I just about opened the box with the Linux books last night. I have the computer purchased–an $80 workhorse off of Craigslist. At some point in the coming semester, I suspect I will be driven over the edge and open the box up and start learning a few command line commands a day. Why? I’ve become incredibly disillusioned with whatever there was of myself that could be described as cosmic, loving and charitable beyond the pettiness of my given time and place. I have had too many days at seminary where I feel like a complete fraud. I’ve become disillusioned with people–both ones I’d hoped were better Christians and ones I’d hoped were just plain smarter about someone like Donald Trump. The future right now seems to be utterly dark and full of chaos. The notion that I would be able to happily settle into life in a mid-sized parrish in a mid-size college town for the next twenty to thirty years seems absurd on these days where every single item in the news feed tells me that I and my family will be lucky to survive the next ten years and have a somewhat normal country to live in.
It’s one thing when people lack compassion, and it’s another when they lack brains. I grant folks either one, because I can’t say as I feel like I am as compassionate or making use of my brains as much as I could be every day. But, I will say that I rarely have my days when I lack both, and I truly believe that once you lack both as part of your political views, your humanity is lost and so are you. It’s one thing to be upset with the disproportionate amount of illegal immigration that takes place from Mexico and Latin American countries. I don’t agree with it, but if you intellectually have come to a conclusion that this is more harmful for our economy than not, that’s one thing. It’s another thing to respond to immigration problems by being both lacking in compassion and lacking in intelligence. There are smart ways to reform things and there are ways in which you simply allow your personal, misguided fears to get the better of you.
For Christians who support Donald Trump, I hope at least a few of them are doing a lot of soul searching right now and asking themselves just how far they want to see these measures go. Do they want to bear the burden of guilt that Germany holds today for what was done in the first half of the 20th Century? For some, I think the answer is simple: there is no guilt because they simply don’t see immigrants as human beings. There are a few that I know who probably wouldn’t even have a problem returning to the days of slavery, or simply exterminating or kicking out everyone who isn’t a proper shade of white. But, I don’t think that covers the majority of Christians who voted for Donald Trump.

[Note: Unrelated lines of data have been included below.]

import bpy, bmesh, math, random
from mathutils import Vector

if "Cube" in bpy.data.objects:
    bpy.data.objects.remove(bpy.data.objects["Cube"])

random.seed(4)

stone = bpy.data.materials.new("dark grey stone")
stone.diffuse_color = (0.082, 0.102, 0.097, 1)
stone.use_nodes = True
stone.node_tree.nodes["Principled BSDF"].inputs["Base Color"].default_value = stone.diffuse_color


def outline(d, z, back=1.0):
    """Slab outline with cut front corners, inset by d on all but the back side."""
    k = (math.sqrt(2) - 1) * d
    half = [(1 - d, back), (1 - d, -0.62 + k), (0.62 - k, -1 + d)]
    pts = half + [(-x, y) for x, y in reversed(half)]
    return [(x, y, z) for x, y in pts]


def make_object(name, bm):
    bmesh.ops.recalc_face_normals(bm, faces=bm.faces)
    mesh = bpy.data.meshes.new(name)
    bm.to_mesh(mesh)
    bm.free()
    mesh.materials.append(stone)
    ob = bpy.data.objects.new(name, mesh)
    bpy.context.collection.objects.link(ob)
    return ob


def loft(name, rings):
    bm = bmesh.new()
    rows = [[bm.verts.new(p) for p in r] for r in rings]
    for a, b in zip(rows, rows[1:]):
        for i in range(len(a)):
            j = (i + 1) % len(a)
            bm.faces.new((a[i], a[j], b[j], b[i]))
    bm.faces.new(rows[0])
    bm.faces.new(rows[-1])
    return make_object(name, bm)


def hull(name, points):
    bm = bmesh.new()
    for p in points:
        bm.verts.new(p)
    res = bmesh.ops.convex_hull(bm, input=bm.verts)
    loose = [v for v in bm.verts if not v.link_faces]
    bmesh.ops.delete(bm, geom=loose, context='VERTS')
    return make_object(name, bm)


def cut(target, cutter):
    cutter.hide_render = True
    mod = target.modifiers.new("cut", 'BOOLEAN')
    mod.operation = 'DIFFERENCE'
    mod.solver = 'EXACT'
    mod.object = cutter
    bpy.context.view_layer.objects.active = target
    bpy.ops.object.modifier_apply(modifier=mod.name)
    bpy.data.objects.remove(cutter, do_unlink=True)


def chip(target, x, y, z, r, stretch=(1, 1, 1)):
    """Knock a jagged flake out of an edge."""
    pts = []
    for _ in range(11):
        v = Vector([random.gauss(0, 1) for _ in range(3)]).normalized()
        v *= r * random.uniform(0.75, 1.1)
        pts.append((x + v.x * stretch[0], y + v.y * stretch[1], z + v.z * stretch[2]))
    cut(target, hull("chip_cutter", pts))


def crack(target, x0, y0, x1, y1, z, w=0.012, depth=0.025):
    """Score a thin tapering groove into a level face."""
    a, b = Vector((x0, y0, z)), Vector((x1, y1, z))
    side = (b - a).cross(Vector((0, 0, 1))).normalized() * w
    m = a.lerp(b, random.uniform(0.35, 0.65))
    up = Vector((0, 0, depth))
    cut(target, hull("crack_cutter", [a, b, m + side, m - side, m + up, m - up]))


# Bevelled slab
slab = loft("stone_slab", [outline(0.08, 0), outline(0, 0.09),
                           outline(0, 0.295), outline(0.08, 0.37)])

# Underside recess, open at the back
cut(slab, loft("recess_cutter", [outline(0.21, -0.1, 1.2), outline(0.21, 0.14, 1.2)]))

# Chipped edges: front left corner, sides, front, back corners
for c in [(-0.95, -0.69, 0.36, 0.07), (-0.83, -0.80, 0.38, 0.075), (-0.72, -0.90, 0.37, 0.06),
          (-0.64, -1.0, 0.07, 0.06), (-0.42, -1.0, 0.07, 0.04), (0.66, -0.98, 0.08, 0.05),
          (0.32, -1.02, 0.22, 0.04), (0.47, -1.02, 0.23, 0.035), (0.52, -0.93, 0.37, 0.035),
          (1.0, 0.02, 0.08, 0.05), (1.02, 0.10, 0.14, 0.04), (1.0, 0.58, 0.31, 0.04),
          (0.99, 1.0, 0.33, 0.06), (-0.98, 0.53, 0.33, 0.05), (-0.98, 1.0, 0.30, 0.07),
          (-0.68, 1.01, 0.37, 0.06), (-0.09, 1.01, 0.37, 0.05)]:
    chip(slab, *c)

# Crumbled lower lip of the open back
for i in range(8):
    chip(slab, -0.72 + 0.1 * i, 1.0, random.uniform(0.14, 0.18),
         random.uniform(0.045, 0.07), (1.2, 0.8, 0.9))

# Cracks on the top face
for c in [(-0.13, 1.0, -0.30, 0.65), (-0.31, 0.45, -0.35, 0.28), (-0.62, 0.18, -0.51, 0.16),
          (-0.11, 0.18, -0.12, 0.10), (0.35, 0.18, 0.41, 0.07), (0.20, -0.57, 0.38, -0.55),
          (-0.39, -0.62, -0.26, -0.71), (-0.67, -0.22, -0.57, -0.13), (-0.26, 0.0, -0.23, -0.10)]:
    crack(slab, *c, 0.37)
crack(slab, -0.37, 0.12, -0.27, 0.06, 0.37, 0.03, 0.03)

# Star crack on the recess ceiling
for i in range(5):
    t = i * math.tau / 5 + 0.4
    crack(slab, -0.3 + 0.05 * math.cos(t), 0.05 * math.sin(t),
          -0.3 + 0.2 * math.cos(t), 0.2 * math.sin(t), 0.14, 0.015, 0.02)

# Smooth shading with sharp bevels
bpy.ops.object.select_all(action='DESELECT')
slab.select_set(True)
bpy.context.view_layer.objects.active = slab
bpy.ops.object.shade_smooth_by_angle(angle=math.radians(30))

However, I do think that the majority of Christians who voted for Donald Trump have chosen to put money, guns, patriotism, fear and desire for comfort, football and probably an idolatrous form of Christianity itself over a true love of Christ. For them, I vacillate between feeling a great sadness over just how much they have decided they are willing to compromise in order to maintain their priorities for the idols they worship, and feeling utter contempt and hope that these people all wake up one morning realizing they are the ones who got left behind when the rapture happens. I also think that for a few of them, the idea of being left behind is utterly appealing, because that will give them the opportunity to prove once and for all just how much they are the true Christians as they inevitably become martyred during the time of tribulation.
Do I deserve to be accused of creating a lot of straw men and making a lot of generalities? Probably. Such an accusation isn’t going to change me thinking the way I do and trying to call things as I see them. Does an accusation of being unfair and overly simplifying the moral issues evangelicals struggle with matter to me? No. What matters right now is a question of whether or not I am going to continue on this path toward becoming a pastor, because I ultimately believe that God is calling me to do this and that I will eventually be able to help those God wants me to help.
Are there some days where I wonder if God really called me to do anything at all, or if it was simply my own pride flaring up when I got sick of how things were going at the places where I worked? Of course. There are some days where I wonder if God even gives a shit about me or anyone else on this planet, and if the Deists weren’t onto something–this is a realm where we are left to our own devices to work out are own shit among each other, and God isn’t going to step in and reset everything until we’ve completely fucked everything up, but for good.
Last night, I helped my wife with some simple HTML issue she was having with an e-newsletter she was sending out at her work. It felt strangely good–to be able to do something of tangible value and just fix something that was broken, instead of sitting around thinking, reading and writing and hoping. The temptation has risen ever-so-slightly to reach out to a recruiter and get a temperature check on what kind of job they think they could find me as someone who hasn’t really done any of the old career stuff for almost a full year. I’ve been slightly tempted just to throw my hat into the ring for some random job that doesn’t pay great but still pays better than I’ll probably ever make as a pastor.
But, I think I’m going to stick to my guns and tough it out at least through this spring semester. I am going to see if anything doesn’t change–a light comes on or a door opens or someone walks into my life who would be a mentor or someone to show me the way toward this brand new career I set out to do a year or so ago. I think it is valid and okay to wait for some clearly obvious signs and indicators in this case–God doesn’t talk to me directly, things open up in life or they don’t.